The Anti-Vaccination Movement


Alexis Ramirez

We live in a society that is aggressively cynical. Many search for mysteries, secrets, twists, and patterns where there are none. The American people have developed an intense distrust in the government and large companies, especially those specializing in food, technology, and pharmaceuticals. One such American is Arihana Figueroa, ‘19, a student at Whitney M. Young Magnet High School. “I firmly believe that companies are invading our privacy and inconspicuously collecting data for marketing purposes,” she stated in an interview. With recent scandals involving tech giants like Facebook, it’s not hard to see why Americans have grown distrustful.

However, unlike a rejection of technology and data collection, a rejection of immunization is incredibly dangerous for the American populace. Vaccine hesitancy has become an issue so serious the World Health Organization has identified it as one of the top ten global health threats of 2019. In recent years, the anti-vaccination movements has quickly picked up speed with pediatricians reporting an increase in the number of parents refusing to vaccinate their children. It is important to note that not all anti-vaccination parents refuse to vaccinate their children due to a fear of negative health side effects, but also due to view of vaccines as unnecessary.

Although anti-vaccination parents are often ridiculed, stereotyped, and even mythicized on social media, it is important to remember that these are real people creating a real and dangerous situation. I was surprised to discover that one of my friends, a senior at Whitney M. Young Magnet High School who prefers to remain anonymous, is the son of an anti-vaccination parent. The student is puzzled by his father’s stance on vaccination, saying, “I don’t get it. He’s a pharmacologist but he’s anti-vaccination.

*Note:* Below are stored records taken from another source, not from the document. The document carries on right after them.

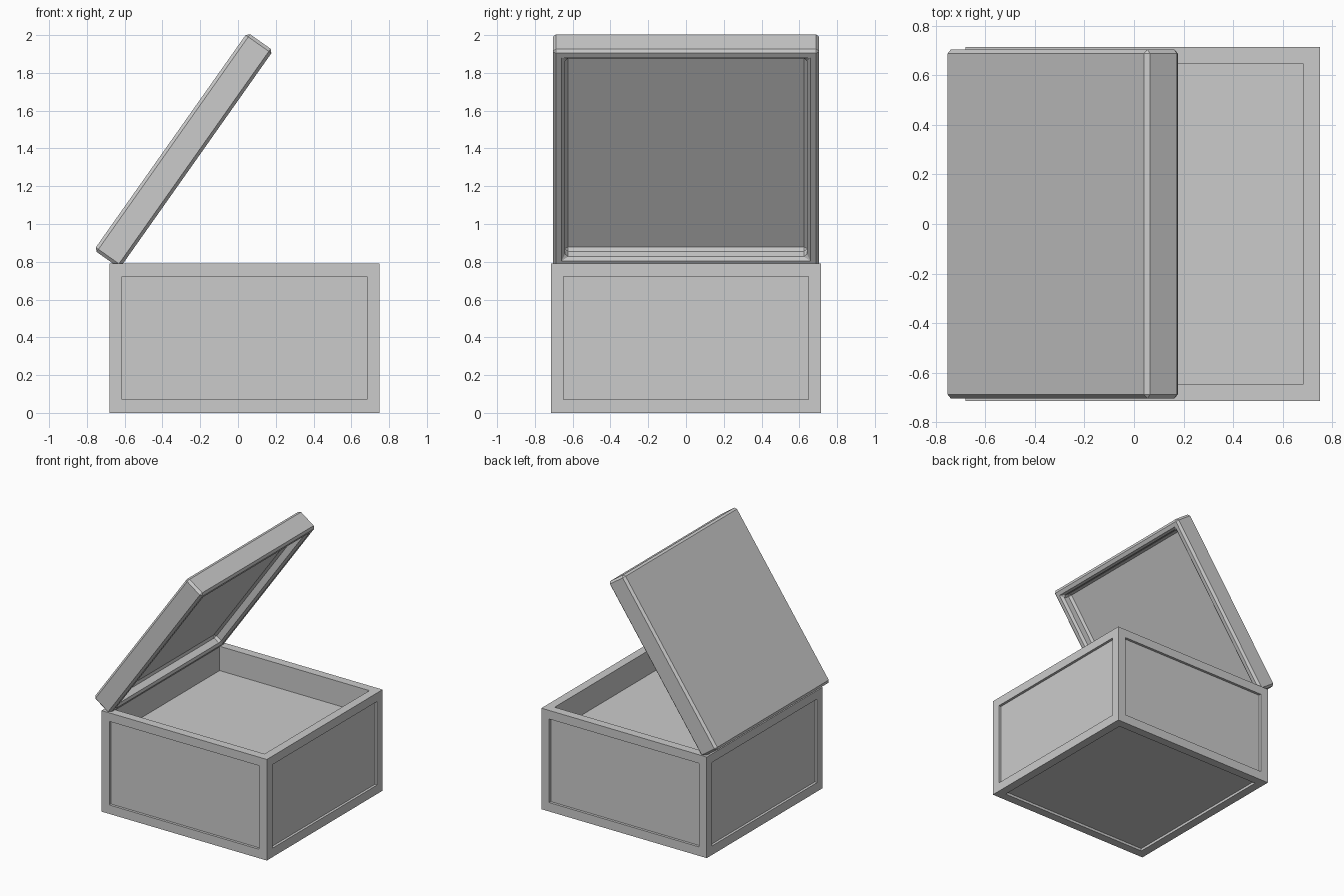
import bpy, bmesh, math
from mathutils import Matrix, Vector

if "Cube" in bpy.data.objects:
    bpy.data.objects.remove(bpy.data.objects["Cube"])


def recess(bm, face, rim, depth, floor_rim=None):
    """Inset a face and sink it with straight walls."""
    bmesh.ops.inset_individual(bm, faces=[face], thickness=rim, depth=0)
    if floor_rim is not None:
        # the lower rim of a side panel is narrower
        low = min(v.co.z for v in face.verts)
        for v in face.verts:
            if v.co.z < low + 1e-4:
                v.co.z = floor_rim
    bmesh.ops.inset_individual(bm, faces=[face], thickness=0, depth=-depth)


def block(name, size):
    bm = bmesh.new()
    bmesh.ops.create_cube(bm, size=1)
    bmesh.ops.scale(bm, vec=size, verts=bm.verts)
    bm.normal_update()
    return bm, list(bm.faces)


def finish(name, bm):
    bmesh.ops.recalc_face_normals(bm, faces=bm.faces)
    mesh = bpy.data.meshes.new(name)
    bm.to_mesh(mesh)
    bm.free()
    ob = bpy.data.objects.new(name, mesh)
    bpy.context.collection.objects.link(ob)
    return ob


# Box body: shallow tray on top, thin sunken panels on the sides and underside
bm, faces = block("box_body", (1.43, 1.43, 0.79))
bmesh.ops.translate(bm, vec=(0.035, 0, 0.395), verts=bm.verts)
for f in faces:
    nz = f.normal.z
    if nz > 0.5:
        recess(bm, f, 0.095, 0.19)
    elif nz < -0.5:
        recess(bm, f, 0.095, 0.02)
    else:
        recess(bm, f, 0.095, 0.02, floor_rim=0.07)
finish("box_body", bm)

# Open lid: hollow underside, small chamfers on every edge
bm, faces = block("lid", (1.41, 1.41, 0.167))
recess(bm, next(f for f in faces if f.normal.z < -0.5), 0.09, 0.082)
lid = finish("lid", bm)
lid.location = (-0.288, 0, 1.39)
lid.rotation_euler = (0, -math.radians(54.8), 0)
bevel = lid.modifiers.new("chamfer", 'BEVEL')
bevel.width = 0.017
bevel.segments = 1
bevel.limit_method = 'ANGLE'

He fought pretty hard to keep me from being vaccinated this year, but he ultimately lost the fight.”

Facts drawn from research studies have proven ineffective in swaying hesitant parents, and attacking these parents’ opinions might actually strengthen their anti-vaccination beliefs, so what will change their minds? “I think these parents will realize their mistake when something big happens,” said Salvador Madera, 19’. It’s hard to say what developments will occur in the debate over immunization, but it’s easy to see why we should be aware of this issue.